WHAT IS BEING ASKED = Please repeat the whole listing exactly, but leave the pictures out.
EXERCISE DATA Block Start
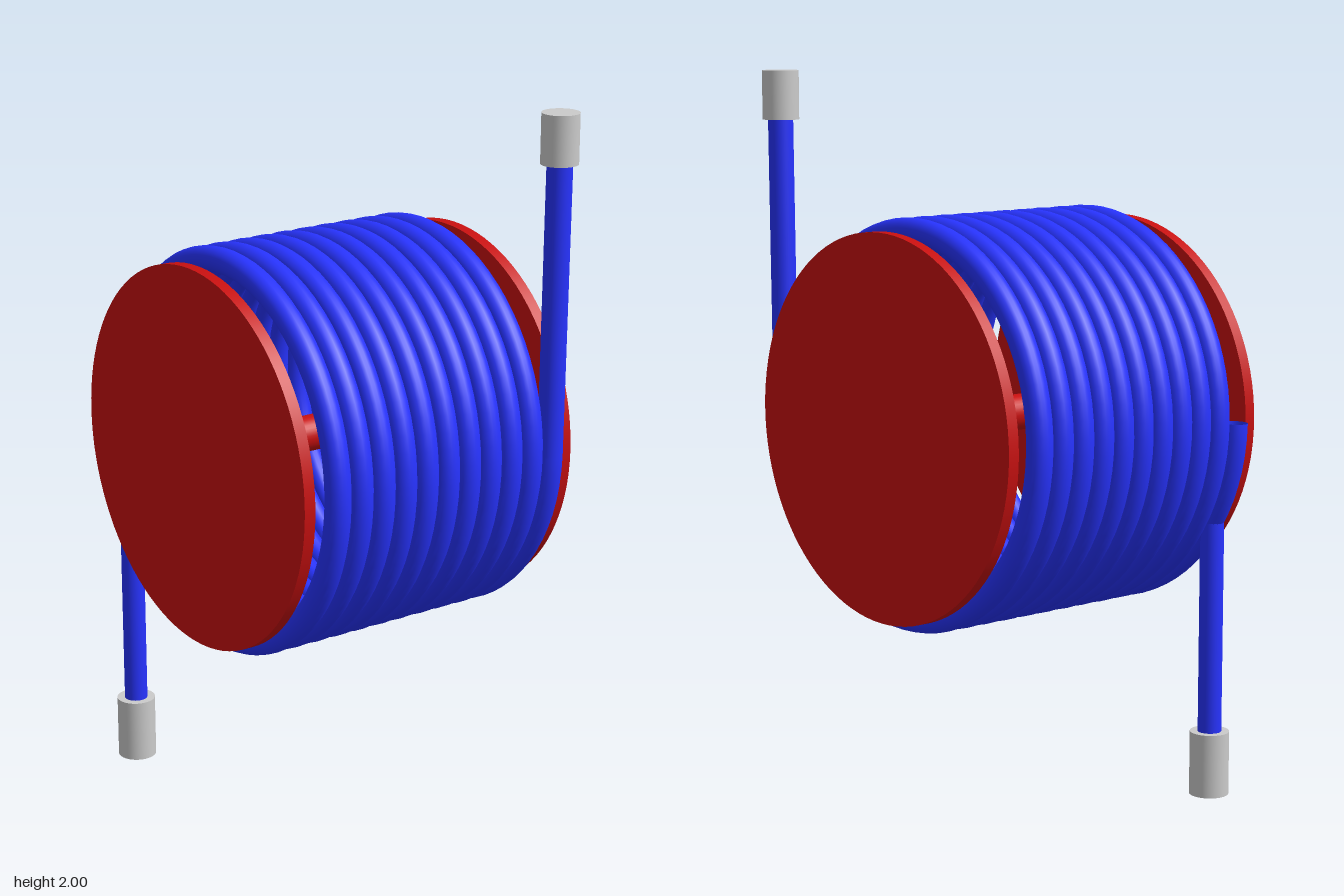
import * as THREE from 'three';

const CY = 1.06, CZ = -0.01;            // reel axis
const COIL_R = 0.527, HOSE_R = 0.035, TURNS = 10.5, COIL_X = 0.37;

const blue = new THREE.MeshStandardMaterial({ color: 0x2733ff, side: THREE.DoubleSide });
const red = new THREE.MeshStandardMaterial({ color: 0xc81010 });
const grey = new THREE.MeshStandardMaterial({ color: 0xcccccc });
const greyThin = new THREE.MeshStandardMaterial({ color: 0xcccccc, side: THREE.DoubleSide });

// Helix from the back of the reel, under it, to the front
class Helix extends THREE.Curve {
  getPoint(u, target = new THREE.Vector3()) {
    const a = u * TURNS * Math.PI * 2;
    return target.set(
      -COIL_X + 2 * COIL_X * u,
      CY - COIL_R * Math.sin(a),
      CZ - COIL_R * Math.cos(a)
    );
  }
}

export function createModel() {
  const model = new THREE.Group();
  const add = (name, geometry, material, x = 0, y = 0, z = 0) => {
    const mesh = new THREE.Mesh(geometry, material);
    mesh.name = name;
    mesh.position.set(x, y, z);
    model.add(mesh);
    return mesh;
  };
  const hose = (name, from, to, radius) =>
    add(name, new THREE.TubeGeometry(new THREE.LineCurve3(from, to), 1, radius, 32), blue);

  // Reel: two flanges on a thin axle
  for (const [name, side] of [['leftFlange', 1], ['rightFlange', -1]]) {
    add(name, new THREE.CylinderGeometry(0.53, 0.53, 0.033, 96), red, side * 0.424, CY, CZ)
      .rotation.z = Math.PI / 2;
  }
  add('axle', new THREE.CylinderGeometry(0.05, 0.05, 0.82, 32), red, 0, CY, CZ)
    .rotation.z = Math.PI / 2;

  // Hose wound around the reel
  add('hoseCoil', new THREE.TubeGeometry(new Helix(), 800, HOSE_R, 20), blue);

  // Straight runs at both ends of the hose
  hose('upperHose',
    new THREE.Vector3(COIL_X, CY, CZ + COIL_R),
    new THREE.Vector3(COIL_X, 1.88, 0.525), HOSE_R);
  hose('lowerHose',
    new THREE.Vector3(-0.364, 0.1, -0.46),
    new THREE.Vector3(-0.364, 0.97, -0.46), 0.033);
  add('lowerHoseRim', new THREE.RingGeometry(0.027, 0.034, 32), greyThin, -0.364, 0.971, -0.46)
    .rotation.x = -Math.PI / 2;

  // End fittings
  add('upperFitting', new THREE.CylinderGeometry(0.051, 0.051, 0.136, 40), grey, 0.368, 1.932, 0.526);
  add('lowerFitting', new THREE.CylinderGeometry(0.055, 0.055, 0.18, 40), grey, -0.364, 0.09, -0.46);

  return model;
}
EXERCISE DATA Block End
FINAL ANSWER =
import * as THREE from 'three';

const CY = 1.06, CZ = -0.01;            // reel axis
const COIL_R = 0.527, HOSE_R = 0.035, TURNS = 10.5, COIL_X = 0.37;

const blue = new THREE.MeshStandardMaterial({ color: 0x2733ff, side: THREE.DoubleSide });
const red = new THREE.MeshStandardMaterial({ color: 0xc81010 });
const grey = new THREE.MeshStandardMaterial({ color: 0xcccccc });
const greyThin = new THREE.MeshStandardMaterial({ color: 0xcccccc, side: THREE.DoubleSide });

// Helix from the back of the reel, under it, to the front
class Helix extends THREE.Curve {
  getPoint(u, target = new THREE.Vector3()) {
    const a = u * TURNS * Math.PI * 2;
    return target.set(
      -COIL_X + 2 * COIL_X * u,
      CY - COIL_R * Math.sin(a),
      CZ - COIL_R * Math.cos(a)
    );
  }
}

export function createModel() {
  const model = new THREE.Group();
  const add = (name, geometry, material, x = 0, y = 0, z = 0) => {
    const mesh = new THREE.Mesh(geometry, material);
    mesh.name = name;
    mesh.position.set(x, y, z);
    model.add(mesh);
    return mesh;
  };
  const hose = (name, from, to, radius) =>
    add(name, new THREE.TubeGeometry(new THREE.LineCurve3(from, to), 1, radius, 32), blue);

  // Reel: two flanges on a thin axle
  for (const [name, side] of [['leftFlange', 1], ['rightFlange', -1]]) {
    add(name, new THREE.CylinderGeometry(0.53, 0.53, 0.033, 96), red, side * 0.424, CY, CZ)
      .rotation.z = Math.PI / 2;
  }
  add('axle', new THREE.CylinderGeometry(0.05, 0.05, 0.82, 32), red, 0, CY, CZ)
    .rotation.z = Math.PI / 2;

  // Hose wound around the reel
  add('hoseCoil', new THREE.TubeGeometry(new Helix(), 800, HOSE_R, 20), blue);

  // Straight runs at both ends of the hose
  hose('upperHose',
    new THREE.Vector3(COIL_X, CY, CZ + COIL_R),
    new THREE.Vector3(COIL_X, 1.88, 0.525), HOSE_R);
  hose('lowerHose',
    new THREE.Vector3(-0.364, 0.1, -0.46),
    new THREE.Vector3(-0.364, 0.97, -0.46), 0.033);
  add('lowerHoseRim', new THREE.RingGeometry(0.027, 0.034, 32), greyThin, -0.364, 0.971, -0.46)
    .rotation.x = -Math.PI / 2;

  // End fittings
  add('upperFitting', new THREE.CylinderGeometry(0.051, 0.051, 0.136, 40), grey, 0.368, 1.932, 0.526);
  add('lowerFitting', new THREE.CylinderGeometry(0.055, 0.055, 0.18, 40), grey, -0.364, 0.09, -0.46);

  return model;
}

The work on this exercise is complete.